Further information about each position and application details can be obtained through the following links. The deadline for applications is 27th October 2022.
Research Software Engineer (postdoctoral): https://www.kuleuven.be/personeel/jobsite/jobs/60158695
Postdoctoral Researcher: https://www.kuleuven.be/personeel/jobsite/jobs/60158690
Assistant Professor in Art History
Rice University: School of Humanities: Art History
Nov 15, 2022 at 11:59 PM Eastern Time
The Department of Art History at Rice University invites applications for a tenure-track Assistant Professor position in the history of medieval art and/or architecture, broadly defined. We are interested in scholars working on art from roughly 400-1400, without restriction to culture or region. Successful candidates will have a record of publication and service commensurate with their career stage and be alert to diverse methodological approaches to the study of art and/or architecture from this period.

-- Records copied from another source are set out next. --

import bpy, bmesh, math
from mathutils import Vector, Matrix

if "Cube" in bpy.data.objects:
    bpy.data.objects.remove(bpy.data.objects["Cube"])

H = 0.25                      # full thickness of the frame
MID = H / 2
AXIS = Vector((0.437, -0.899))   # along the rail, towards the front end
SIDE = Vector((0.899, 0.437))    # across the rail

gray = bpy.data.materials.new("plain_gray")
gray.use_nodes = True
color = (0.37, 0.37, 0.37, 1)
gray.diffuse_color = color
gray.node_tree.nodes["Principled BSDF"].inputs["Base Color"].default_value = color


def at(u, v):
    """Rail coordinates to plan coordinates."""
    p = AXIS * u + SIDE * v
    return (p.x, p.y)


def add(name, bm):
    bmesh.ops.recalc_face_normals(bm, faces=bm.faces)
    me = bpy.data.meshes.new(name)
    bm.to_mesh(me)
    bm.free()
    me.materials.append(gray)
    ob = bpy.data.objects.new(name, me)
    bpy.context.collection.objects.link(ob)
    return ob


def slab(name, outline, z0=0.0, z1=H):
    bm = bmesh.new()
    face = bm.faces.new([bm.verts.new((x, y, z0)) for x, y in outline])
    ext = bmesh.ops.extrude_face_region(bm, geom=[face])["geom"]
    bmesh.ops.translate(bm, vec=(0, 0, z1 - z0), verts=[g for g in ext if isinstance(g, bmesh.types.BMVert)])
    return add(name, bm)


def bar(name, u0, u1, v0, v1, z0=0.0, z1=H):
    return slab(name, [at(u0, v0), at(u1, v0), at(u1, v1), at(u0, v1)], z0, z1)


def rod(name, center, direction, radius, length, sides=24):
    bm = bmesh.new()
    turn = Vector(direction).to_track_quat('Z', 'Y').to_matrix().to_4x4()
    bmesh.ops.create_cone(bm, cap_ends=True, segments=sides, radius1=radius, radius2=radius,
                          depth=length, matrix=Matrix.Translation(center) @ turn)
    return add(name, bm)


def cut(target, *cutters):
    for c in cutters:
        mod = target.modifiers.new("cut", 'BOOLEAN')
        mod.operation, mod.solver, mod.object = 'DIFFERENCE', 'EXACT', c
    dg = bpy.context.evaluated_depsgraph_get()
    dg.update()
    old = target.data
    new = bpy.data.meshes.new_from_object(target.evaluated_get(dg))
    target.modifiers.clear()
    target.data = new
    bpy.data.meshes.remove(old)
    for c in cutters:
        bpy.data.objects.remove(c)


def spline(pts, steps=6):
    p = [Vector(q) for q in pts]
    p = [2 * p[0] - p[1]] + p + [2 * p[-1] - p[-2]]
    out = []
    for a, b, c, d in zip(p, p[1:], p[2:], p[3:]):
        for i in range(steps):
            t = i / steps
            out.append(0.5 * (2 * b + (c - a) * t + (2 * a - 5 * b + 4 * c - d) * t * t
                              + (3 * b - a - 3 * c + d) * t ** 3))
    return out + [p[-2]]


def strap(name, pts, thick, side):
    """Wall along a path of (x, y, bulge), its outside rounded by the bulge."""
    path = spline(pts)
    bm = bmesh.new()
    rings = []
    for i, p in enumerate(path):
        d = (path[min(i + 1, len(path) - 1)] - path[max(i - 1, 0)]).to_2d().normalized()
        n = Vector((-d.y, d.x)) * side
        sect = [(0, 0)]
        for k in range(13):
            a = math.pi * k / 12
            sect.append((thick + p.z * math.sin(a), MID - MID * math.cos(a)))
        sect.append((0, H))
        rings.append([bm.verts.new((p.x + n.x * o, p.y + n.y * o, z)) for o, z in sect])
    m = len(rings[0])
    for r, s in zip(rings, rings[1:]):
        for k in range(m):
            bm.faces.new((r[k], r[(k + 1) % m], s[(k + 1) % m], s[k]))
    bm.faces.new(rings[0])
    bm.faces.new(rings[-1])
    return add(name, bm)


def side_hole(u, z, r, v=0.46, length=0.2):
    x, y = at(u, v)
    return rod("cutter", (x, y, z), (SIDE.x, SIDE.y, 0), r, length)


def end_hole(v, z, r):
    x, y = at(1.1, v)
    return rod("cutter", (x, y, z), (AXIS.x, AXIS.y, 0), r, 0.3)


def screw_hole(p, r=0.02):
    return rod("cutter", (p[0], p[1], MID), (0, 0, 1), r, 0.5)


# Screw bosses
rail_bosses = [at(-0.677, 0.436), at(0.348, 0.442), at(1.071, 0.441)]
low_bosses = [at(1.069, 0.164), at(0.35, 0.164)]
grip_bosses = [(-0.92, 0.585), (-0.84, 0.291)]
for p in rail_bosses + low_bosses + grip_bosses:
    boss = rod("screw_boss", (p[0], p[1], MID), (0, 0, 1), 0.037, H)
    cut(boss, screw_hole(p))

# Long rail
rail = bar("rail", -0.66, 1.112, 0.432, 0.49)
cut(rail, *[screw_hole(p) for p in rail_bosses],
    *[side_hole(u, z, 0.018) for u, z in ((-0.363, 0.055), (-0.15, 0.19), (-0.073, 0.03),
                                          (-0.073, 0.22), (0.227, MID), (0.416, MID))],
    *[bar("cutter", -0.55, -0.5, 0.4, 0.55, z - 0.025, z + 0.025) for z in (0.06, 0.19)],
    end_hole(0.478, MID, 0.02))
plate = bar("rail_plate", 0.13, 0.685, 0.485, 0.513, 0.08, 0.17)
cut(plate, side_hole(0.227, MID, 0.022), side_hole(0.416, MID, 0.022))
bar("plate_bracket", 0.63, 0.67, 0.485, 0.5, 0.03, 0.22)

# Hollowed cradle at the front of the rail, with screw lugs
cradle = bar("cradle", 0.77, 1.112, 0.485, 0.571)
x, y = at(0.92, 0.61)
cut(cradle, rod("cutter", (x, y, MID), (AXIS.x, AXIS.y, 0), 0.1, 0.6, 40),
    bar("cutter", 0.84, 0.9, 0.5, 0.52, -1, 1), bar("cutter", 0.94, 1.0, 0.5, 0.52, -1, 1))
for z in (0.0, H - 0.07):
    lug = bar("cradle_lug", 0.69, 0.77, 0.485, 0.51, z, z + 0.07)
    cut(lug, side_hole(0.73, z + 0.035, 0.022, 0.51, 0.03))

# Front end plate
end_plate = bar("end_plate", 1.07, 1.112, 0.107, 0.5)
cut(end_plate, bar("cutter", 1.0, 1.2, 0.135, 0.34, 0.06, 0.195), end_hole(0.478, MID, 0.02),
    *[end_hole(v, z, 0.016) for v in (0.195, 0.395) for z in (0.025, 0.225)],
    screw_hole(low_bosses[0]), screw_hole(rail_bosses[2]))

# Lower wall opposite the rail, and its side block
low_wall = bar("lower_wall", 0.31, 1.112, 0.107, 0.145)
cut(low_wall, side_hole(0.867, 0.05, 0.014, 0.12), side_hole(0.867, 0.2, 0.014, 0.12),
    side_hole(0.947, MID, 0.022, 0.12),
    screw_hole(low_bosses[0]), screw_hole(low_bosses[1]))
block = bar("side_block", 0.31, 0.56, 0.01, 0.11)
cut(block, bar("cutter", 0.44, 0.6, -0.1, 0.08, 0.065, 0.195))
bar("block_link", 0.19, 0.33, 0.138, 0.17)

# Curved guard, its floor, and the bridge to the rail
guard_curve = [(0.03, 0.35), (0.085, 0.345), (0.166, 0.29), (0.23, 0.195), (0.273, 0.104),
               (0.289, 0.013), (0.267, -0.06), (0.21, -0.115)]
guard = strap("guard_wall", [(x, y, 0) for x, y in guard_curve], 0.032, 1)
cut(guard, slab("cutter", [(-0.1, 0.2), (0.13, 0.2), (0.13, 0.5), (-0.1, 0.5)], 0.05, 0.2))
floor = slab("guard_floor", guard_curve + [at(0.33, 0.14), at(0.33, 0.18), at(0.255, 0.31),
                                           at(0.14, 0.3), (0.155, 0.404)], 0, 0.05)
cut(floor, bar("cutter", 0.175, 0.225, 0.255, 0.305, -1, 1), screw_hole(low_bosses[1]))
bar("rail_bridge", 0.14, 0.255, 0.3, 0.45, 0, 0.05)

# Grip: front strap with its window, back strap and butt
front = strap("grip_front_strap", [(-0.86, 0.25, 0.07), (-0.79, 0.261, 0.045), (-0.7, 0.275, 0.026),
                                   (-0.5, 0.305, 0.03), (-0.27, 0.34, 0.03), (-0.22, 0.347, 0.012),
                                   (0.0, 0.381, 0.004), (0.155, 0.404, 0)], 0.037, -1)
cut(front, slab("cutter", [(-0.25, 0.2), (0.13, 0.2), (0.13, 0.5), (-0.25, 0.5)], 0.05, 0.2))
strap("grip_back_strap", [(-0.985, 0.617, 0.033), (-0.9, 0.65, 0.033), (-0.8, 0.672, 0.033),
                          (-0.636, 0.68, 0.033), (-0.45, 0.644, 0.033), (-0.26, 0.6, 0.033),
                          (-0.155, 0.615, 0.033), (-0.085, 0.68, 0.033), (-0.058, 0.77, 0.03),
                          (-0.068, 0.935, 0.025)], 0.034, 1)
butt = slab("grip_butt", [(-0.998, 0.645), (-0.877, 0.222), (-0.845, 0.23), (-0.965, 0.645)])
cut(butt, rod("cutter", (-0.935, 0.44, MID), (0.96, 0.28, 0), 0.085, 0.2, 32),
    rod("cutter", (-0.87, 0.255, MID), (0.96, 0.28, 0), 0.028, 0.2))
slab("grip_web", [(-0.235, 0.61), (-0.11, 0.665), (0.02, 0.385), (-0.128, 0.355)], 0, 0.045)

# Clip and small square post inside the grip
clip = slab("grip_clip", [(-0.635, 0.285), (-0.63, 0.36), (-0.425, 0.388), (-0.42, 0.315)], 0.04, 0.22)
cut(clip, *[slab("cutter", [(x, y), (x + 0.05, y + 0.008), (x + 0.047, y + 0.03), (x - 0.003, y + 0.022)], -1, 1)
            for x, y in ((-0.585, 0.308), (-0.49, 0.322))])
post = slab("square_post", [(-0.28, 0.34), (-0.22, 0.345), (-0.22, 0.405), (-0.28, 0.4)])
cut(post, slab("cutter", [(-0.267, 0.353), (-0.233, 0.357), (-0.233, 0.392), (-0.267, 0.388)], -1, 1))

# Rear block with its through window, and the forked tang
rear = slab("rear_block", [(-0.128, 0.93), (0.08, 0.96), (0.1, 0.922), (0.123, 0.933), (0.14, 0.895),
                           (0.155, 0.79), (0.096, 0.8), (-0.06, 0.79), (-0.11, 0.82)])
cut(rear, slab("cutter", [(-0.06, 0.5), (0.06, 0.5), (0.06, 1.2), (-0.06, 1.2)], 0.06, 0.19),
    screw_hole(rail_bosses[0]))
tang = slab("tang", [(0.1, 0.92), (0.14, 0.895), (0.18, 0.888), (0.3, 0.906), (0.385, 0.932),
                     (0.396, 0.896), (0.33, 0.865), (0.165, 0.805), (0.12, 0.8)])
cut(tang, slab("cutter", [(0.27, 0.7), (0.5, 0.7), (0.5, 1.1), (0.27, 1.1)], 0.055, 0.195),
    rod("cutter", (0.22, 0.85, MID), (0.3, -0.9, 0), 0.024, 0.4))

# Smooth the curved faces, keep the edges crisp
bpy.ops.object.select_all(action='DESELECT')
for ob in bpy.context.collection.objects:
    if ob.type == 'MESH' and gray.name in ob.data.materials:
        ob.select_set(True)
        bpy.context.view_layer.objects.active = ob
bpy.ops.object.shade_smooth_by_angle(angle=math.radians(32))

Scholars working within transcultural frameworks are particularly encouraged to apply, as are those whose work might intersect with that being done in interdisciplinary programs and centers at Rice, including (but not limited to) those in Medical Humanities, Medieval & Early Modern Studies, Environmental Studies, African and African American Studies, and the Study of Women, Gender, and Sexuality.
The department offers programs of study leading to both the BA and PhD degrees. The new hire will teach four courses each academic year, covering a range of topics from area surveys to graduate-level courses on specialized subjects of their choice. The hire will also supervise undergraduate independent studies and honors theses, and mentor doctoral students.
Scholarships Available: Horizon Europe: ACCESS ERC scheme, the ANR will fund up to 35 post-doctoral fellowships.
These post-doctoral contracts aim to support young researchers in the preparation of a first application for the ERC Starting Grant, in particular by enabling them to strengthen their CV.
The ACCESS ERC 2023 call is open only to disciplines in the humanities and social sciences.
The maximum aid allocated by the ANR is €170,000 (including environmental costs) for a period of two years, between July 1, 2023 and August 31, 2025.
More information on this call at this address: https://anr.fr/fr/detail/call/appel-a-projets-access-erc-starting-access-erc-edition-2023/
Submissions to the Byzness / Oxford Listings
Those wishing to submit an event, call for papers, or a scholarship / job opportunity to either of our mailing lists, are invited to send relevant details to firstname.lastname@example.org. We circulate two mailing lists: (1) ‘The Byzness’, a newsletter of events and opportunities of relevance to scholars of the Byzantine and Late Antique worlds, circulated weekly in during the Oxford term and every two weeks outside of term, and (2) ‘The Oxford Listings’, covering the week’s events during the Oxford term, only circulated during term. Events should be brief, in third-person, and include all relevant information in the body of the notice. Outside of exceptional circumstances, we only share events once.